Business Musings: "I'm not happy, and I'm telling!"
One of the fun (or not so fun) parts of being a merchant is dealing with customers. Most of them are pretty cool. They are interesting to talk to, fun, positive people who are enjoying your hardwork. And then there are those that are not so cool, and they happen to be rather loud.
If you haven't worked in customer service before your secondlife shop, it can come as a bit of a shock. Even a seasoned worker might find them difficult to deal with from time to time. But the specific sort of 'sucky customer' I'm talking about today is the " I'm not happy, I'm telling!" kind of customer.
This particular sort is the kind that buys something, then complains to you that they are dissatisfied with your product, and threatens to tell all their friends not to buy from you. They do not give you any additional information aside from that they are unhappy. They do not give you a chance to help them, or give you any sort of useful information as to how you could make your product better. They may have several reasons for disliking your product. This can include price vs precieved value, expectations from your advertising falling short, a bad permission peice, something missing, etc, but this sort of customer doesn't tell you specifically why they feel the 'buyers remorse' and feel the need to threaten your business.
Of course, when threatened the first instinct is to get defensive. But lets look at this from a slightly different perspective. While yes, the individual may have a circle of friends, they are not the be-all end-all of clients in secondlife. You have to remember for each client that objects, you've satisified a fair number more. So obviously, whatever the problem is, its likely fairly specific to that client. And their threat is actually not so big of a deal. They may tell someone not to shop from you, but people have a morbid curiousity. Sometimes controversy can be your friend in the advertising world. People when told NOT to go somewhere, almost always will, if nothing else to simply check it out for themselves. They might not buy that specific product they were warned against, but they might well find something else they like. Either way, there are fresh faces in your store without you do any of the work.

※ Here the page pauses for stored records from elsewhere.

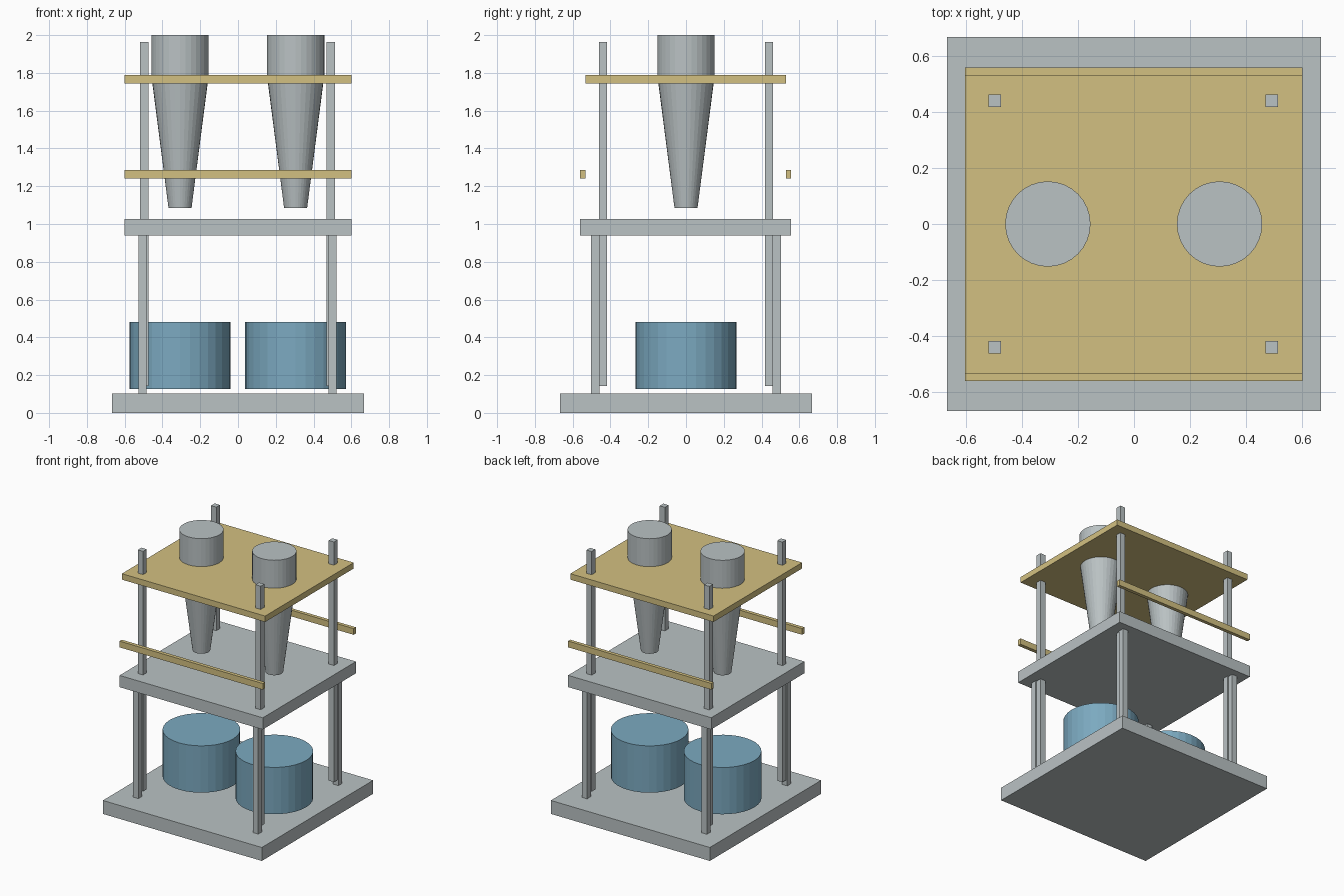
import bpy, bmesh
from mathutils import Matrix

if "Cube" in bpy.data.objects:
    bpy.data.objects.remove(bpy.data.objects["Cube"])


def material(name, rgb):
    m = bpy.data.materials.new(name)
    m.diffuse_color = (*rgb, 1)
    m.use_nodes = True
    m.node_tree.nodes["Principled BSDF"].inputs["Base Color"].default_value = m.diffuse_color
    return m


STEEL = material("steel_grey", (0.49, 0.54, 0.55))
TAN = material("tan_board", (0.65, 0.53, 0.22))
BLUE = material("blue_drum", (0.20, 0.40, 0.53))
SIDES = 32


def finish(name, bm, mat):
    bmesh.ops.recalc_face_normals(bm, faces=bm.faces)
    me = bpy.data.meshes.new(name)
    bm.to_mesh(me)
    bm.free()
    me.materials.append(mat)
    ob = bpy.data.objects.new(name, me)
    bpy.context.collection.objects.link(ob)


def box(name, x, y, z, mat):
    """Box given by its (min, max) range on each axis."""
    bm = bmesh.new()
    mid = [(a + b) / 2 for a, b in (x, y, z)]
    size = [b - a for a, b in (x, y, z)]
    bmesh.ops.create_cube(bm, size=1, matrix=Matrix.Translation(mid) @ Matrix.Diagonal((*size, 1)))
    finish(name, bm, mat)


def cone(name, x, z0, z1, r0, r1, mat):
    bm = bmesh.new()
    bmesh.ops.create_cone(bm, cap_ends=True, segments=SIDES, radius1=r0, radius2=r1,
                          depth=z1 - z0, matrix=Matrix.Translation((x, 0, (z0 + z1) / 2)))
    finish(name, bm, mat)


# plates
box("base_plate", (-0.667, 0.667), (-0.667, 0.667), (0, 0.102), STEEL)
box("middle_plate", (-0.602, 0.6), (-0.56, 0.557), (0.938, 1.027), STEEL)
box("top_board", (-0.602, 0.6), (-0.532, 0.53), (1.743, 1.788), TAN)

# side rails at front and back
box("front_rail", (-0.602, 0.6), (-0.56, -0.532), (1.24, 1.287), TAN)
box("back_rail", (-0.602, 0.6), (0.53, 0.557), (1.24, 1.287), TAN)

# posts: short outer legs, and long inner rods passing through the plates
for side, lx, ux in (("left", -0.506, -0.496), ("right", 0.5, 0.491)):
    for end, s in (("front", -1), ("back", 1)):
        h = 0.022
        ly, uy = s * 0.481, s * 0.439
        box(f"{end}_{side}_leg", (lx - h, lx + h), (ly - h, ly + h), (0.102, 0.938), STEEL)
        box(f"{end}_{side}_rod", (ux - h, ux + h), (uy - h, uy + h), (0.143, 1.964), STEEL)

# funnels and drums
for side, x in (("left", -0.307), ("right", 0.305)):
    cone(f"{side}_hopper", x, 1.788, 2.0, 0.152, 0.152, STEEL)
    cone(f"{side}_funnel", x, 1.085, 1.788, 0.061, 0.152, STEEL)
    cone(f"{side}_drum", x, 0.127, 0.482, 0.267, 0.267, BLUE)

The 'boycott' threat of these sorts of customers tends to get under the skin of newer, younger retailers than older, established ones. A younger retailer, especially one that doesn't have a lot of established customers might feel that this person can actually hamper their business. However, it is my experience that most of these people are not sufficiently well connected or credable enough to do anything other than spread your name around.
In terms of customer service, you should probably see if the disgrundled individual can elaborate on why they are dissatisfied, however, do not feel obligated to meet all of his demands. Like anything else, this is about bargaining. If its simple, such as a missed part or bad permission, it might be easy to fix. If the person is difficult or non-communcative, it might be more difficult to actually deal with the problem or figure out if it is actually a problem. If it is one person out of many, it's probably not pressing.
The bottom line? Don't worry about it. You can't please everyone all the time. If you've got 50 happy customers and only 1 unhappy one, you are actually doing pretty awesome.